*WORK TO COMPLETE*. When you spot the word "corners" in a line of the data below, copy that line.
· · · ·
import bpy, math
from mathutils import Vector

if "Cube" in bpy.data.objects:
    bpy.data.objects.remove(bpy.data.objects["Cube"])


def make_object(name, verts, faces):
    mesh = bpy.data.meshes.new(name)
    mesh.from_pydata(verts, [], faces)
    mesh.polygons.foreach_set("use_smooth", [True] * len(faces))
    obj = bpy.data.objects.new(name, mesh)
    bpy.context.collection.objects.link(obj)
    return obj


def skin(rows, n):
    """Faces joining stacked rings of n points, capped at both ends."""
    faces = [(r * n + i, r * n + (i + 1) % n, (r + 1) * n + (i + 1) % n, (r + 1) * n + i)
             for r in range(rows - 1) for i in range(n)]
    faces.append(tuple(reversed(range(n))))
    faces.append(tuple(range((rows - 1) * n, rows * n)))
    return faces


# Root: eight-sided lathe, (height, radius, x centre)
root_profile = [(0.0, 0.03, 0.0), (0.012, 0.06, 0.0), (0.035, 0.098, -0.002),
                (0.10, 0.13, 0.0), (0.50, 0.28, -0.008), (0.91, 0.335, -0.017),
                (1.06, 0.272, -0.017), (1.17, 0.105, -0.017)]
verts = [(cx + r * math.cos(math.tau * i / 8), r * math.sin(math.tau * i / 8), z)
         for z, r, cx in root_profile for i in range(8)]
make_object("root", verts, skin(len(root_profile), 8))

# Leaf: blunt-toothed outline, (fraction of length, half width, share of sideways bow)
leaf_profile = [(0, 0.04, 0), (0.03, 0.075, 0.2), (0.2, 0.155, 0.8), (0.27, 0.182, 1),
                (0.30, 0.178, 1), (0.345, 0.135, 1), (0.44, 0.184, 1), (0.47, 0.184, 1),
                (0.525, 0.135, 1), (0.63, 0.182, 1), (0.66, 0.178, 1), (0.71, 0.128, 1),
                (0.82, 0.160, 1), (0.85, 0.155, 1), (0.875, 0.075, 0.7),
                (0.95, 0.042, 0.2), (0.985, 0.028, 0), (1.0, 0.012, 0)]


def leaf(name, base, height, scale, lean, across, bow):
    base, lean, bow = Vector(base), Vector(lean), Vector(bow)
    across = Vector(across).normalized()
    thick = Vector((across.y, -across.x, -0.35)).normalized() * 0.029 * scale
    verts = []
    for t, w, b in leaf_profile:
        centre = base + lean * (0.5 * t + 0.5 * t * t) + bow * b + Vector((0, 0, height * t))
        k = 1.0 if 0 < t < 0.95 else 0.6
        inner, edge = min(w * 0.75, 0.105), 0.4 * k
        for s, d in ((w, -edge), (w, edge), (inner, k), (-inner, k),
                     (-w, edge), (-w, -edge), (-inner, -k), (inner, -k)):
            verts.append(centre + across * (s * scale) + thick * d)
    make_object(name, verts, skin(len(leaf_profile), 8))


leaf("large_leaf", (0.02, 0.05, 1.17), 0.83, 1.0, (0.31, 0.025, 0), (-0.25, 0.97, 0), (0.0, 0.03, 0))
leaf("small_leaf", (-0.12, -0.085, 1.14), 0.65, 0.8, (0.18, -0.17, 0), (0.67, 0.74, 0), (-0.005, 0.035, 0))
· · · ·
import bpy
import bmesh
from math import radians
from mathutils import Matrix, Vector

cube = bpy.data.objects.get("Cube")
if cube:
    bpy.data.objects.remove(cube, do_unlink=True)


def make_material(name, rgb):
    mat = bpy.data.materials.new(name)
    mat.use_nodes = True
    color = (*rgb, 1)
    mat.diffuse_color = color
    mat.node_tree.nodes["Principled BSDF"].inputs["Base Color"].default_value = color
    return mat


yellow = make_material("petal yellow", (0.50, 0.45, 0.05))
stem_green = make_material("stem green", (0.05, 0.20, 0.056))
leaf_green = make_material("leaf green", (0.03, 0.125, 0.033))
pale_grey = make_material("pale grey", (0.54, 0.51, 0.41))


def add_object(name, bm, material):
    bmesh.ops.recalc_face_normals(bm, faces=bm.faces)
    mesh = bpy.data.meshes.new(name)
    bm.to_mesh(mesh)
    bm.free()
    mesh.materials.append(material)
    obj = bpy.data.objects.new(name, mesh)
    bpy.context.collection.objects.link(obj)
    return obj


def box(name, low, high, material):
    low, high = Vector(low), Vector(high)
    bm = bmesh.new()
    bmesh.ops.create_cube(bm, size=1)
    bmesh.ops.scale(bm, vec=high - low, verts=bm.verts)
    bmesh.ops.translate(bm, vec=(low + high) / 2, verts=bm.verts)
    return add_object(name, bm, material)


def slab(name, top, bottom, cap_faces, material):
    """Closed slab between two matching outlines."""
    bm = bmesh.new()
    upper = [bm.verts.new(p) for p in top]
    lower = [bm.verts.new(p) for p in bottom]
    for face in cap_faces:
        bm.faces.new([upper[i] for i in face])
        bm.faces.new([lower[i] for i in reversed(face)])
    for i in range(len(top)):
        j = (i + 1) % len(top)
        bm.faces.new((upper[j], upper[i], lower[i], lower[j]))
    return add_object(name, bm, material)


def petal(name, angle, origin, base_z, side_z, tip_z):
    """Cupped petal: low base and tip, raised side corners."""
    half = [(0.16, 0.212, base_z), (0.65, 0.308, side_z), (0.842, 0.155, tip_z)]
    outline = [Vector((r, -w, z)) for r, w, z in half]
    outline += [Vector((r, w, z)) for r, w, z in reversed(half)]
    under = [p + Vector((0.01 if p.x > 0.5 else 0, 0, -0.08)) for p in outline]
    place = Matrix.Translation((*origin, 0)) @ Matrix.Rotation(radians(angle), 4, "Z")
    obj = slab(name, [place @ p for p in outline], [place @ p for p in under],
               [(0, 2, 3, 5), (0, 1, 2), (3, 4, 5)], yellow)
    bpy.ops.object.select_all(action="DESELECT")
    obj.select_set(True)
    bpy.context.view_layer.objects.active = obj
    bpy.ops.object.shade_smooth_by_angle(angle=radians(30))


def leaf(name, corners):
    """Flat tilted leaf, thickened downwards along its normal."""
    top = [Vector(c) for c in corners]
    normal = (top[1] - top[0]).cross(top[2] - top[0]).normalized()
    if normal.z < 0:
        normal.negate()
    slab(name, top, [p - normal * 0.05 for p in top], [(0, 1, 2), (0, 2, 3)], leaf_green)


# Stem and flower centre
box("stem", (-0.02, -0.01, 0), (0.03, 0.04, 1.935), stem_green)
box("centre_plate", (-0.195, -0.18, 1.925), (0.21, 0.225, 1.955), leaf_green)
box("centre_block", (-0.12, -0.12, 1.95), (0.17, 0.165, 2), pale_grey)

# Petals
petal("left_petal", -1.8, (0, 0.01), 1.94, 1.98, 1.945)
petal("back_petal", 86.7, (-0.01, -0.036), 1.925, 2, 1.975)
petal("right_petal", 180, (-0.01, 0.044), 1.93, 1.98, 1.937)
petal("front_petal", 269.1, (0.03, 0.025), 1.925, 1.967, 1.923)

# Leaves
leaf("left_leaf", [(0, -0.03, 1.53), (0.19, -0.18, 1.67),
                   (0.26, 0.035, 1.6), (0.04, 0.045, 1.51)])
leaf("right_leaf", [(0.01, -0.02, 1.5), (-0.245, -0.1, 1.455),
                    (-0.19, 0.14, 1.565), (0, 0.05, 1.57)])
· · · ·
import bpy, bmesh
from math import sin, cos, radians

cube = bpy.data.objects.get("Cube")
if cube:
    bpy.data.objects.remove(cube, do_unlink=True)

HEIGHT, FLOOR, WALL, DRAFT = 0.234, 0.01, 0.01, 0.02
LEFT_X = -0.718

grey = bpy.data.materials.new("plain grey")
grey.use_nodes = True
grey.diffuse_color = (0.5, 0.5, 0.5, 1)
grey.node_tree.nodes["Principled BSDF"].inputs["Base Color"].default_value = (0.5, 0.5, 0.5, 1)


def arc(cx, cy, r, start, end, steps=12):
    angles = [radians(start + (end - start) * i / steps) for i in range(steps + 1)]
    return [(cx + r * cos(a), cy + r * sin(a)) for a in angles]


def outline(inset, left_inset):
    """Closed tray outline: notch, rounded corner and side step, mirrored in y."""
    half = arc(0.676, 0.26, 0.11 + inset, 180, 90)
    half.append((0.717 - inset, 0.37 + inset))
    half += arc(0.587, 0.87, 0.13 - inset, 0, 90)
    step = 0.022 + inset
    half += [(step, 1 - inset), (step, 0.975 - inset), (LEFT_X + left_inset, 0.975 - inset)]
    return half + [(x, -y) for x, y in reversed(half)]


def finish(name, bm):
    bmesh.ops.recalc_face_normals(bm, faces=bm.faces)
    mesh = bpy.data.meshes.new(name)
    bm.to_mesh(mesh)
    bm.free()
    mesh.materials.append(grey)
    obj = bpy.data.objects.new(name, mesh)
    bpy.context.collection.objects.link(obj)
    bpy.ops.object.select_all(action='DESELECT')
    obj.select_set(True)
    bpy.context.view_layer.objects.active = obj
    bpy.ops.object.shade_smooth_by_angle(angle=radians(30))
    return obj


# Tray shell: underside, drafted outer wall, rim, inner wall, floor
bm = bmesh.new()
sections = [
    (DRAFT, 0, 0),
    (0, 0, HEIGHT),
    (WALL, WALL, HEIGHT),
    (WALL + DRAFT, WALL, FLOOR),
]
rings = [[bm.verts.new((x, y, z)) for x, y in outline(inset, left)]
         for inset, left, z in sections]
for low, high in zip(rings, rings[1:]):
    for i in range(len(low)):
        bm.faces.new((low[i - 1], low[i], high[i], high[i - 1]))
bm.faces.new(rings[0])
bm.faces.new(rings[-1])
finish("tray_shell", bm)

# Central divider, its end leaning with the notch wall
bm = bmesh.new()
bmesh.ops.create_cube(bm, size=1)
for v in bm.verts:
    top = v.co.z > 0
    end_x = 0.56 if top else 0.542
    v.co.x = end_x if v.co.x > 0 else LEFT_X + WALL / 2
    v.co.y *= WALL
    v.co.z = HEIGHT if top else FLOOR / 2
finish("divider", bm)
· · · ·
*RESPONSE TO THE EXERCISE*.
    """Cupped petal: low base and tip, raised side corners."""
def leaf(name, corners):
    top = [Vector(c) for c in corners]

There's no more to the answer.